I want to propose a system of professional voting. The system would aim to ensure that voters are informed and thoughtful as well as aim to ensure that everyone’s interests are represented. Essentially, Professional Voting would pay a portion of the electorate to be informed, model what the results of the elections would be if the whole electorate was informed and voted and then use that result as the result of the election. Read the rest of this entry »

The Instant Runoff Voting/Ranked Choice Voting in Washington blog points to an article about the King County (my home county) Charter Review Commission which considers improvements to the county’s constitution every ten years, and it is currently considering moving King County to some form of ranked choice voting.

There are a number of interesting things in this article:
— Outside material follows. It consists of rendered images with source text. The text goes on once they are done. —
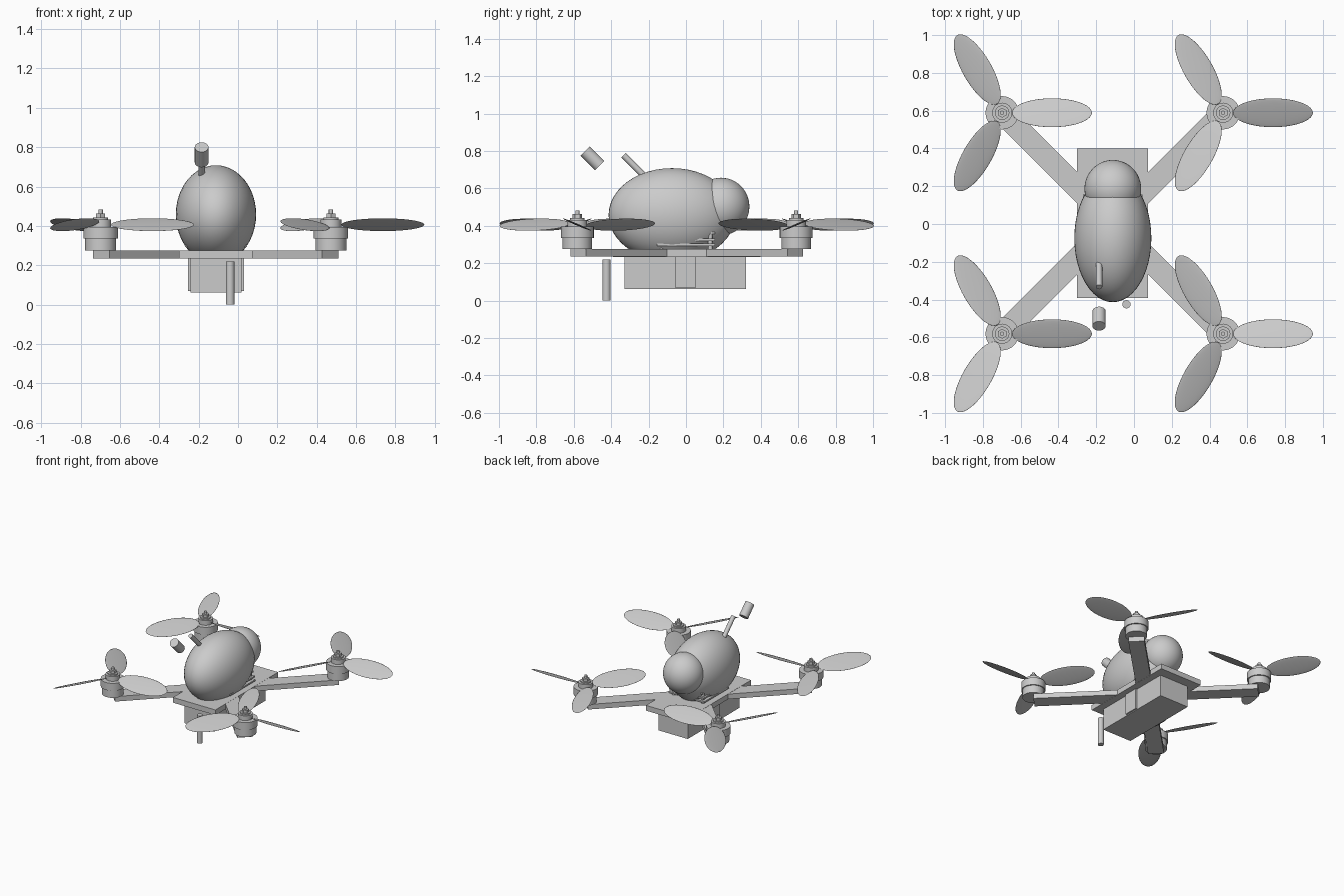
import bpy
from math import radians, cos, sin, sqrt
from mathutils import Matrix, Vector

if "Cube" in bpy.data.objects:
    bpy.data.objects.remove(bpy.data.objects["Cube"])

CX, CY = -0.113, 0.004   # centre of the airframe
ARM = 0.585              # motor offset along x and y


def smooth(ob):
    bpy.ops.object.shade_smooth_by_angle(angle=radians(35))
    return ob


def box(name, centre, size, rot=0):
    bpy.ops.mesh.primitive_cube_add(size=1, location=centre, rotation=(0, 0, rot))
    ob = bpy.context.object
    ob.name = name
    ob.scale = size
    return ob


def cyl(name, centre, r, h, sides=32, rot=(0, 0, 0)):
    bpy.ops.mesh.primitive_cylinder_add(vertices=sides, radius=r, depth=h,
                                        location=centre, rotation=rot)
    bpy.context.object.name = name
    return smooth(bpy.context.object)


def ball(name, centre, radii, seg=48, rings=24):
    bpy.ops.mesh.primitive_uv_sphere_add(segments=seg, ring_count=rings, radius=1,
                                         location=centre)
    ob = bpy.context.object
    ob.name = name
    ob.scale = radii
    return smooth(ob)


def stack(name, x, y, parts):
    """Coaxial cylinders: (label, radius, z0, z1, sides)."""
    for label, r, z0, z1, n in parts:
        cyl(f"{name}_{label}", (x, y, (z0 + z1) / 2), r, z1 - z0, n)


# frame: centre plate and two crossed arms
box("centre_plate", (CX, CY, 0.255), (0.375, 0.79, 0.042))
for i, a in enumerate((45, -45)):
    box(f"cross_arm_{i}", (CX, CY, 0.255), (1.644, 0.117, 0.04), radians(a))

# battery and strap under the plate
box("battery", (-0.112, -0.003, 0.15), (0.258, 0.65, 0.175))
box("battery_strap", (-0.112, -0.002, 0.153), (0.284, 0.113, 0.168))

# motors and three-bladed propellers, pitch alternating per diagonal
for sx in (-1, 1):
    for sy in (-1, 1):
        x, y = CX + sx * ARM, CY + sy * ARM
        tag = f"{'left' if sx < 0 else 'right'}_{'front' if sy < 0 else 'back'}"
        stack(tag, x, y, [("motor_base", 0.079, 0.275, 0.335, 32),
                          ("motor_bell", 0.088, 0.335, 0.395, 32),
                          ("propeller_hub", 0.053, 0.39, 0.432, 32),
                          ("washer", 0.038, 0.432, 0.442, 32),
                          ("nut", 0.026, 0.442, 0.463, 6),
                          ("shaft", 0.011, 0.463, 0.483, 16)])
        pitch = radians(23) * sx * sy
        for k in range(3):
            blade = ball(f"{tag}_blade_{k}", (0, 0, 0), (1, 1, 1), 40, 12)
            blade.matrix_world = (Matrix.Translation((x, y, 0.406))
                                  @ Matrix.Rotation(radians(120 * k), 4, 'Z')
                                  @ Matrix.Translation((0.264, 0, 0))
                                  @ Matrix.Rotation(pitch, 4, 'X')
                                  @ Matrix.Diagonal((0.211, 0.083, 0.005, 1)))

# canopy with rear dome
ball("canopy", (-0.112, -0.075, 0.458), (0.204, 0.339, 0.25))
ball("rear_dome", (-0.112, 0.187, 0.503), (0.15, 0.152, 0.154))

# circuit board stack peeking out below the canopy
for i, (z, w) in enumerate(((0.298, 0.316), (0.325, 0.304), (0.362, 0.28))):
    box(f"circuit_board_{i}", (-0.112, 0, z), (w, 0.31, 0.012))
for sx in (-1, 1):
    for sy in (-1, 1):
        cyl("board_standoff", (-0.112 + sx * 0.128, sy * 0.13, 0.322), 0.012, 0.094, 12)

# tilted antenna stalk and its separate tip
tilt = (radians(45), 0, 0)
cyl("antenna_stalk", (-0.185, -0.27, 0.713), 0.017, 0.18, 16, tilt)
cyl("antenna_tip", (-0.185, -0.501, 0.761), 0.035, 0.11, 20, tilt)

# upright receiver antenna at the front
cyl("receiver_antenna", (-0.04, -0.425, 0.11), 0.022, 0.22, 16)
  • I didn’t know that the King County constitution got reviewed every ten years; I think that’s pretty cool. I will note that this sort of thing supports John M’s claim that more local governments simply govern better.
  • The article author is woefully uninformed about ‘proportional representation.’ As the commenters note, he fails to differentiate between the result of elections (proportional representation) and the method (ranked choice, which does not even produce proportional representation).
  • I think this bit from the local Democrats was just asinine:

We’re against ‘instant runoff voting,'” Weiss said on behalf of local Democrats. He warned that proportional representation “will blur party lines.”

“It’s meant to cut in on the two-party system. The two-party system has worked pretty well,” Weiss said. “We’ll do everything possible to drive a stake in the heart of instant runoff voting.”

I am glad the King County is considering ranked choice voting, it would certainly be an improvment over first-past-the-post voting, especially for single-seat offices. Establishing local electoral systems where third party and independent candidates can win is an important step in moving towards a country wide political system where the major political parties can actually change over time. Local third party successes will allow third parties to build reputations for being able to win and eventually allow them to seriously contest more important offices.

I will point out that Direct Representation would be a much better approach to proportional representation for multi-seat offices, especially since by-district ranked choice voting does not produce proportional representation.